If you photograph people, it is quite easy to come up with hundreds or even up to a thousand images depending upon the type of shoot. You painstakingly cull your images down to what you may feel may be a reasonable number. When presenting images to a client, whether it be a model, a bride, portraits, or even another company executive there are some important decisions to make:
In a more formal relationship such as a wedding or working with another business, everything may be spelled out in a contract. Even so, the number of images you show a client does not necessarily mean that you show them everything (even if they say they want all of the images). Problems such as out of focus images, limbs chopped off, exposure issues are relatively easy to eliminate. When considering the number of images that you show, consider your last eye appointment when the optometrist asked you "Does the first lens look better or worse than the second? How about this one..." In general, 25 images per hour of shooting tends to work out for many photographers.
Should you edit everything? Basic editing is almost a must including composition, lighting, retouching etc. A client may certainly say I don't like that image because of (insert reason), which could easily be fixed with a few more minutes behind the keyboard. How much time you spend editing before your client depends on the nature of the shoot. Glamour images for publication may take a little more prep than casual lifestyle images. You will probably want to show details in a wedding gown, whereas another shoot may well be focused on some other aspect of the image. If you have a hectic schedule you may not wish to keep your client waiting too long for the edits or you may loose a potential sale. There are many companies that offer Retouching services; choose one that works well with your brand and produces quality results with a reasonable turn around time.

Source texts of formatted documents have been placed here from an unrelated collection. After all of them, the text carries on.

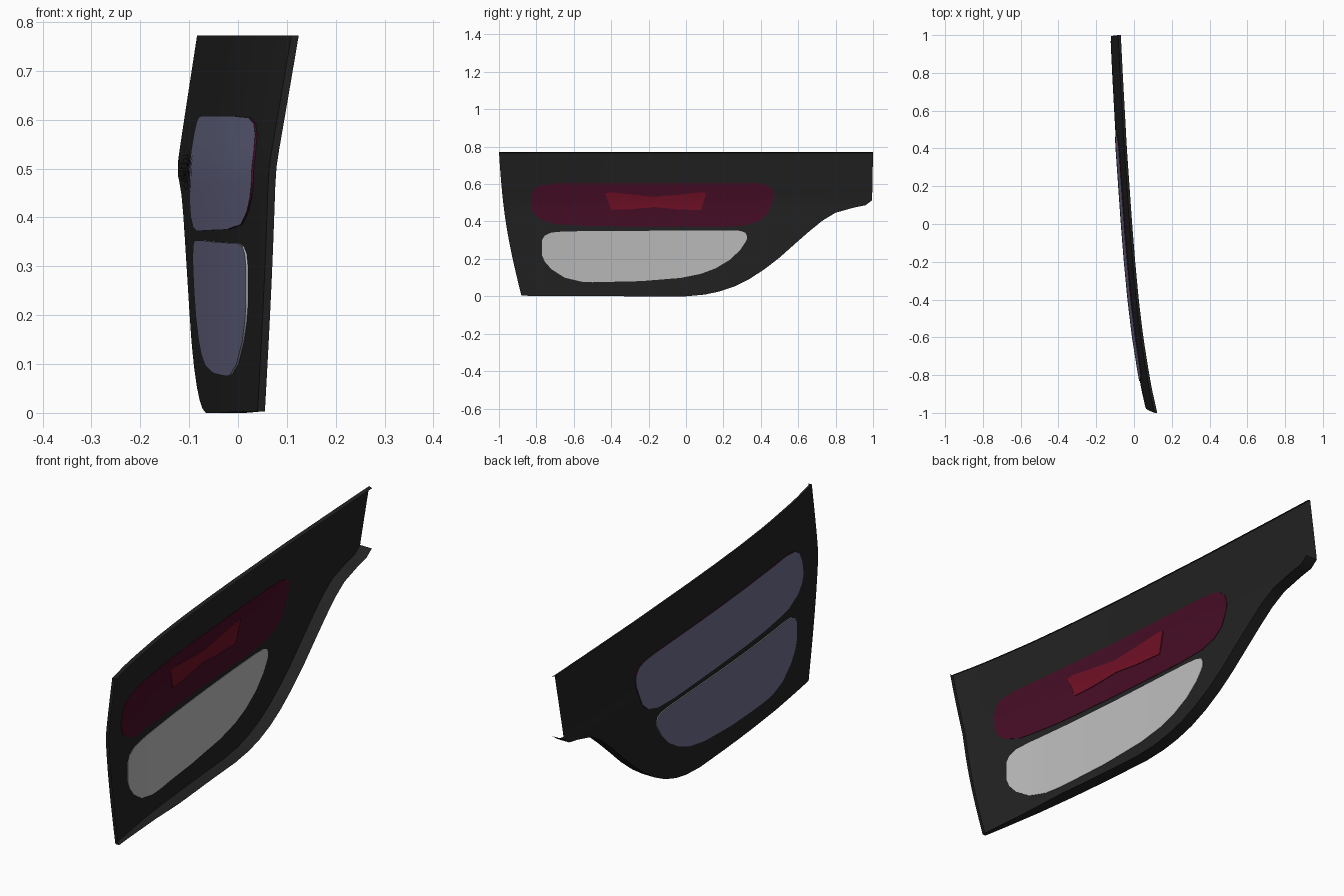
import bpy, bmesh, math

if "Cube" in bpy.data.objects:
    bpy.data.objects.remove(bpy.data.objects["Cube"])


def material(name, rgb):
    m = bpy.data.materials.new(name)
    m.diffuse_color = (*rgb, 1)
    m.use_nodes = True
    m.node_tree.nodes["Principled BSDF"].inputs["Base Color"].default_value = m.diffuse_color
    return m


BLACK = material("black trim", (0.016, 0.016, 0.016))
WINE = material("dark wine", (0.062, 0.004, 0.019))
RED = material("red", (0.16, 0.005, 0.018))
GREY = material("light grey", (0.5, 0.5, 0.5))
SLATE = material("slate backing", (0.15, 0.15, 0.26))

# Curved skin: x depends on length (y) and leans outward near the top (z)
BEND = [(-1, .067), (-.88, .04), (-.8, .025), (-.6, -.007), (-.4, -.031), (-.2, -.05), (0, -.066),
        (.2, -.08), (.4, -.094), (.6, -.105), (.8, -.116), (1, -.126)]


def lerp_table(table, v):
    for a, b in zip(table, table[1:]):
        if v <= b[0]:
            break
    t = (v - a[0]) / (b[0] - a[0])
    return [p + (q - p) * t for p, q in zip(a[1:], b[1:])]


def skin_x(y, z):
    s = z - 0.5
    return lerp_table(BEND, y)[0] + 0.155 * 0.5 * (s + math.sqrt(s * s + 0.0004))


def refine(table, step):
    """Keep the given stations and add more between them."""
    out = []
    for a, b in zip(table, table[1:]):
        n = max(1, math.ceil((b[0] - a[0]) / step))
        out += [tuple(p + (q - p) * i / n for p, q in zip(a, b)) for i in range(n)]
    return out + [table[-1]]


def grid_faces(bm, grid, mat=0):
    for c, d in zip(grid, grid[1:]):
        for i in range(len(c) - 1):
            bm.faces.new((c[i], d[i], d[i + 1], c[i + 1])).material_index = mat


def finish(name, bm, mats, recalc):
    if recalc:
        bmesh.ops.recalc_face_normals(bm, faces=bm.faces[:])
    me = bpy.data.meshes.new(name)
    bm.to_mesh(me)
    bm.free()
    for m in mats:
        me.materials.append(m)
    ob = bpy.data.objects.new(name, me)
    bpy.context.collection.objects.link(ob)
    for p in me.polygons:
        p.use_smooth = True
    me.set_sharp_from_angle(angle=math.radians(35))


def plate(name, table, front, back, mats, rows=8):
    """Thin inlaid plate following the skin; the inner face may use a second colour."""
    bm = bmesh.new()
    sides = []
    cols = refine(table, 0.06)
    for off in (front, back):
        sides.append([[bm.verts.new((skin_x(y, lo + (hi - lo) * i / rows) + off, y,
                                     lo + (hi - lo) * i / rows)) for i in range(rows + 1)]
                      for y, lo, hi in cols])
    grid_faces(bm, sides[0], 0)
    grid_faces(bm, sides[1], len(mats) - 1)

    def rim(g):
        return ([c[0] for c in g] + g[-1][1:] + [c[-1] for c in g[-2::-1]] + g[0][-2:0:-1])
    a, b = rim(sides[0]), rim(sides[1])
    for i in range(len(a)):
        j = (i + 1) % len(a)
        bm.faces.new((a[i], a[j], b[j], b[i]))
    finish(name, bm, mats, True)


# Door skin with turned-out lips along bottom, top and front
BOTTOM = [(-.88, .003), (-.6, .002), (-.3, 0), (0, 0), (.1, .009), (.18, .026), (.26, .053), (.34, .093),
          (.42, .145), (.5, .207), (.58, .278), (.66, .348), (.73, .405), (.8, .447), (.9, .475),
          (.96, .487), (.995, .513)]
TOP_Z, ROWS = 0.772, 20
bm = bmesh.new()
grid = []
for y0, z0 in refine(BOTTOM, 0.06):
    t = (y0 + .88) / 1.875
    y1 = -1 + 2 * t
    col = []
    for i in range(ROWS + 1):
        f = i / ROWS
        z = z0 + (TOP_Z - z0) * f
        y = y0 + (y1 - y0) * f - 0.022 * math.sin(math.pi * f) * (1 - t) ** 4
        col.append(bm.verts.new((skin_x(y, z), y, z)))
    grid.append(col)
grid_faces(bm, grid)


def lip(edge, width, drop=0):
    n = len(edge) - 1
    outer = [bm.verts.new((v.co.x + width(i / n), v.co.y, v.co.z - drop)) for i, v in enumerate(edge)]
    for i in range(n):
        bm.faces.new((edge[i], outer[i], outer[i + 1], edge[i + 1]))


lip([c[0] for c in grid], lambda t: 0.018 + 0.037 * min(1, t / 0.2))
lip([c[-1] for c in grid][::-1], lambda t: 0.014, 0.006)
lip(grid[0][::-1], lambda t: 0.015)
finish("door_skin", bm, [BLACK], False)

# Upper insert
plate("upper_insert", [(-.83, .47, .53), (-.815, .44, .57), (-.78, .412, .592), (-.7, .385, .604),
                       (-.5, .375, .607), (.2, .372, .607), (.32, .38, .607), (.39, .402, .604),
                       (.435, .44, .594), (.462, .5, .572), (.47, .525, .55)],
      0.002, -0.004, [WINE, SLATE])

# Lower insert
plate("lower_insert", [(-.77, .22, .3), (-.755, .185, .325), (-.72, .145, .341), (-.65, .1, .347),
                       (-.56, .078, .348), (-.5, .075, .348), (-.24, .081, .35), (-.03, .098, .352),
                       (.08, .12, .353), (.16, .15, .353), (.235, .195, .353), (.29, .248, .35),
                       (.318, .29, .34), (.325, .305, .325)],
      0.002, -0.004, [GREY, SLATE])

# Waisted accent on the upper insert
plate("waisted_accent", [(-.43, .545, .552), (-.4, .463, .556), (-.3, .465, .545), (-.17, .477, .532),
                         (-.05, .465, .542), (.08, .46, .556), (.105, .545, .555)],
      0.005, 0.001, [RED])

Displaying the images can certainly take many forms such as moving through images in a Lightoom catalog so as to compare one image to many others. Sending a client several hundred images through a website with the expectation that he/she will get right back to you the next day is probably not going to happen to often. In fact, without guidance from you, the client may not be able to make up their mind at all. If you are selling prints, once you have narrowed down client choices to 10 images or less, service such as Nu-Vu Room View can actually have a client see the image(s) as through they were hanging above their very own couch in their house. The same company offers proofing galleries to make a client session flow even smoother without having to move from application to another.
Delivery usually follows and it goes without saying that if you are providing digital images to a client, make your deadline. Number of revisions should be carefully discussed and adhered to by both parties. If you are selling prints or other products be sure to have samples WITH YOU at your client meeting. Let them see, touch, and experience the products to the extent possible. While you may not have every possible size or color combination at your meeting, the client should have a reasonable idea of the actual physical product, rather than looking at it within a catalog.
Food chefs will sometimes say, "Its all in the presentation" , which is why at some upscale restaurants the food on a plate may look like a piece of artwork. An artful presentation may easily make the difference in working with the client (or not) in the future.